These pages provide an introduction to the
effects of hormone disrupting chemicals on man and the environment, and
the response of Governments and industry to this problem. Other terms
used to describe these chemicals include xenoestrogens, oestrogenic
(estrogenic), hormone mimicking and endocrine disrupting chemicals.
These pages are aimed at anyone interested
in the subject, and include references to other research and reviews
for those interested in investigating the field further.
July 2009 update: Links to other sites
& my new blog
1) Revised links
This site has not been updated for some years.
want to know what is happening now with chemicals policy in Europe, try
the following sites:

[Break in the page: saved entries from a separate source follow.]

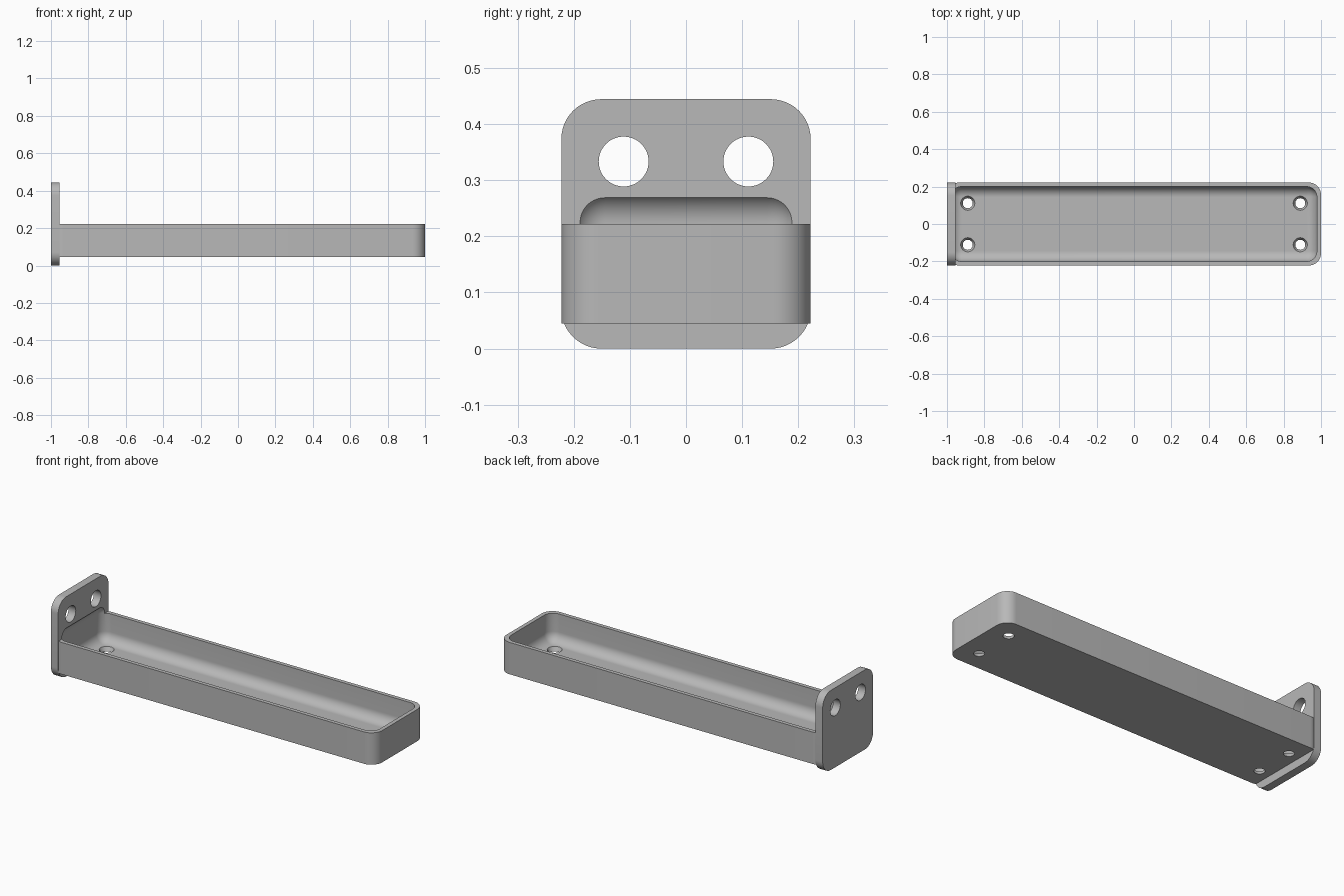
import bpy
import bmesh
import math
from mathutils import Matrix

default = bpy.data.objects.get("Cube")
if default:
    bpy.data.objects.remove(default, do_unlink=True)

U = 2 / 90          # one millimetre of the 90 mm long part
HALF_W = 10 * U     # half width of tray and plate

grey = bpy.data.materials.new("light grey")
grey.use_nodes = True
grey.diffuse_color = (0.48, 0.48, 0.48, 1)
grey.node_tree.nodes["Principled BSDF"].inputs["Base Color"].default_value = grey.diffuse_color


def to_object(bm, name):
    bmesh.ops.recalc_face_normals(bm, faces=bm.faces)
    mesh = bpy.data.meshes.new(name)
    bm.to_mesh(mesh)
    bm.free()
    mesh.materials.append(grey)
    obj = bpy.data.objects.new(name, mesh)
    bpy.context.collection.objects.link(obj)
    return obj


def rounded_box(name, low, high, radius, axis=None, segments=12):
    """Box with edges rounded along one axis, or all edges when axis is None."""
    size = [b - a for a, b in zip(low, high)]
    middle = [(a + b) / 2 for a, b in zip(low, high)]
    bm = bmesh.new()
    bmesh.ops.create_cube(bm, size=1, matrix=Matrix.Translation(middle) @ Matrix.Diagonal((*size, 1)))
    edges = [e for e in bm.edges
             if axis is None or abs((e.verts[0].co - e.verts[1].co)[axis]) > 1e-4]
    bmesh.ops.bevel(bm, geom=edges, offset=radius, offset_type='OFFSET',
                    segments=segments, profile=0.5, affect='EDGES')
    return to_object(bm, name)


def cone_cutter(name, location, r_bottom, r_top, depth, axis='Z'):
    turn = Matrix.Rotation(math.pi / 2, 4, 'Y') if axis == 'X' else Matrix.Identity(4)
    bm = bmesh.new()
    bmesh.ops.create_cone(bm, cap_ends=True, segments=48, radius1=r_bottom, radius2=r_top,
                          depth=depth, matrix=Matrix.Translation(location) @ turn)
    return to_object(bm, name)


def combine(body, other, operation):
    """Apply a boolean and remove the helper."""
    other.hide_render = True
    mod = body.modifiers.new(operation, 'BOOLEAN')
    mod.operation = operation
    mod.solver = 'EXACT'
    mod.object = other
    bpy.context.view_layer.objects.active = body
    bpy.ops.object.modifier_apply(modifier=mod.name)
    bpy.data.objects.remove(other, do_unlink=True)


# Tray block, upright corners rounded, running into the wall plate
body = rounded_box("tray_with_wall_plate", (-1, -HALF_W, 2 * U), (1, HALF_W, 10 * U), 3 * U, axis=2)

# Upright wall plate
plate = rounded_box("wall_plate", (-1, -HALF_W, 0), (-1 + 2 * U, HALF_W, 20 * U), 3.2 * U, axis=0)
combine(body, plate, 'UNION')

# Hollow with soft edges, biting slightly into the plate
hollow = rounded_box("hollow_cutter", (-1 + U, -9 * U, 3 * U), (1 - U, 9 * U, 12.6 * U), 2.5 * U)
combine(body, hollow, 'DIFFERENCE')

for side in (-1, 1):
    # Mounting holes in the plate
    combine(body, cone_cutter("plate_hole_cutter", (-1 + U, side * 5 * U, 15 * U),
                              2 * U, 2 * U, 6 * U, 'X'), 'DIFFERENCE')
    # Tapered holes in the tray floor
    for end in (-1, 1):
        combine(body, cone_cutter("floor_hole_cutter", (end * 40 * U, side * 5 * U, 2.5 * U),
                                  1.1 * U, 1.8 * U, 1.4 * U), 'DIFFERENCE')

bpy.ops.object.select_all(action='DESELECT')
body.select_set(True)
bpy.context.view_layer.objects.active = body
bpy.ops.object.shade_smooth_by_angle(angle=math.radians(30))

2) A new
blog on European Environmental Policy
2009 I started a new personal internet project (the first since this
web site), a blog on European Envronmental Policy, find out more at:
NB: This site is currently in 'maintenance
mode' only - I updated broken links in November 2002, but have not done
any significant text updating since 1999.
Human health concerns
Testicular cancer is increasing rapidly,
whilst sperm counts are falling. Breast cancer is increasing, and girls
are reaching puberty earlier. More details here.
The chemicals involved include pesticides
such as DDT, lindane and vinclozolin and industrial chemicals such as
phthalates, bisphenol A and alkylphenols. The pesticides can be found
in residues on food, phthalates are in many PVC plastics and bisphenol
A is present in the linings of many food cans. More
The role of the endocrine system
The endocrine (or hormonal) system controls
many crucial aspects of the working of the body, for example
development of sexual characteristics, and development of the brain.
Chemicals can disrupt the endocrine system by a range of mechanisms,
but the impact of this disrupt is often influenced by its timing, with
development the most crucial time. More
Some controversial issues
As a fairly new area of science, with
economic significance to the chemical industry, there are some very
controversial issues, including the significance of low doses,
deficiencies in chemicals regulation and the lessons of BSE. More details here.
The response of Governments and industry
Governments in several countries have
started to develop policies towards hormone disrupting chemicals. Most
of these policies involve reasearch and screening of chemicals, rather
than regulatory action on individual chemicals. The chemical industry
is unwilling to accept that endocrine disruption is any more than a
'hypothesis'. More details here.
There is also more information on chemicals
policy available at Friends of the Earth's 'Safer Chemicals Campaign'
site & the chemical reaction and WWF Detox sites (see top of
There are many actions that consumers can
take to reduce their exposure to hormone disrupting chemicals, both
through buying different products and by pressurising companies and
governments to phase them out. It is virtually impossible, however, to
avoid all exposure, as these chemicals are extremely widespread.
For more information, see Friends of the
Earth's 'Safer Chemicals
Campaign' site & the chemical reaction and WWF Detox sites (see
top of page).
Other sources of information
A range of other websites cover hormone
disrupting chemicals and chemicals policy. I would particularly
recommend the Tulane University 'Environmental Estrogens
and Other Hormones' site; there's more links here, on the Friends
of the Earth site.
About this site
This site started in July 1995 (which is
why it looks a little dated these days), and is written and produced by
Dr A. Michael Warhurst, an environmental chemist who now works for
Friends of the Earth in London. For a brief history of this site, and
why I created it, see about this site. To
find out more about me & my work, see my brief cv.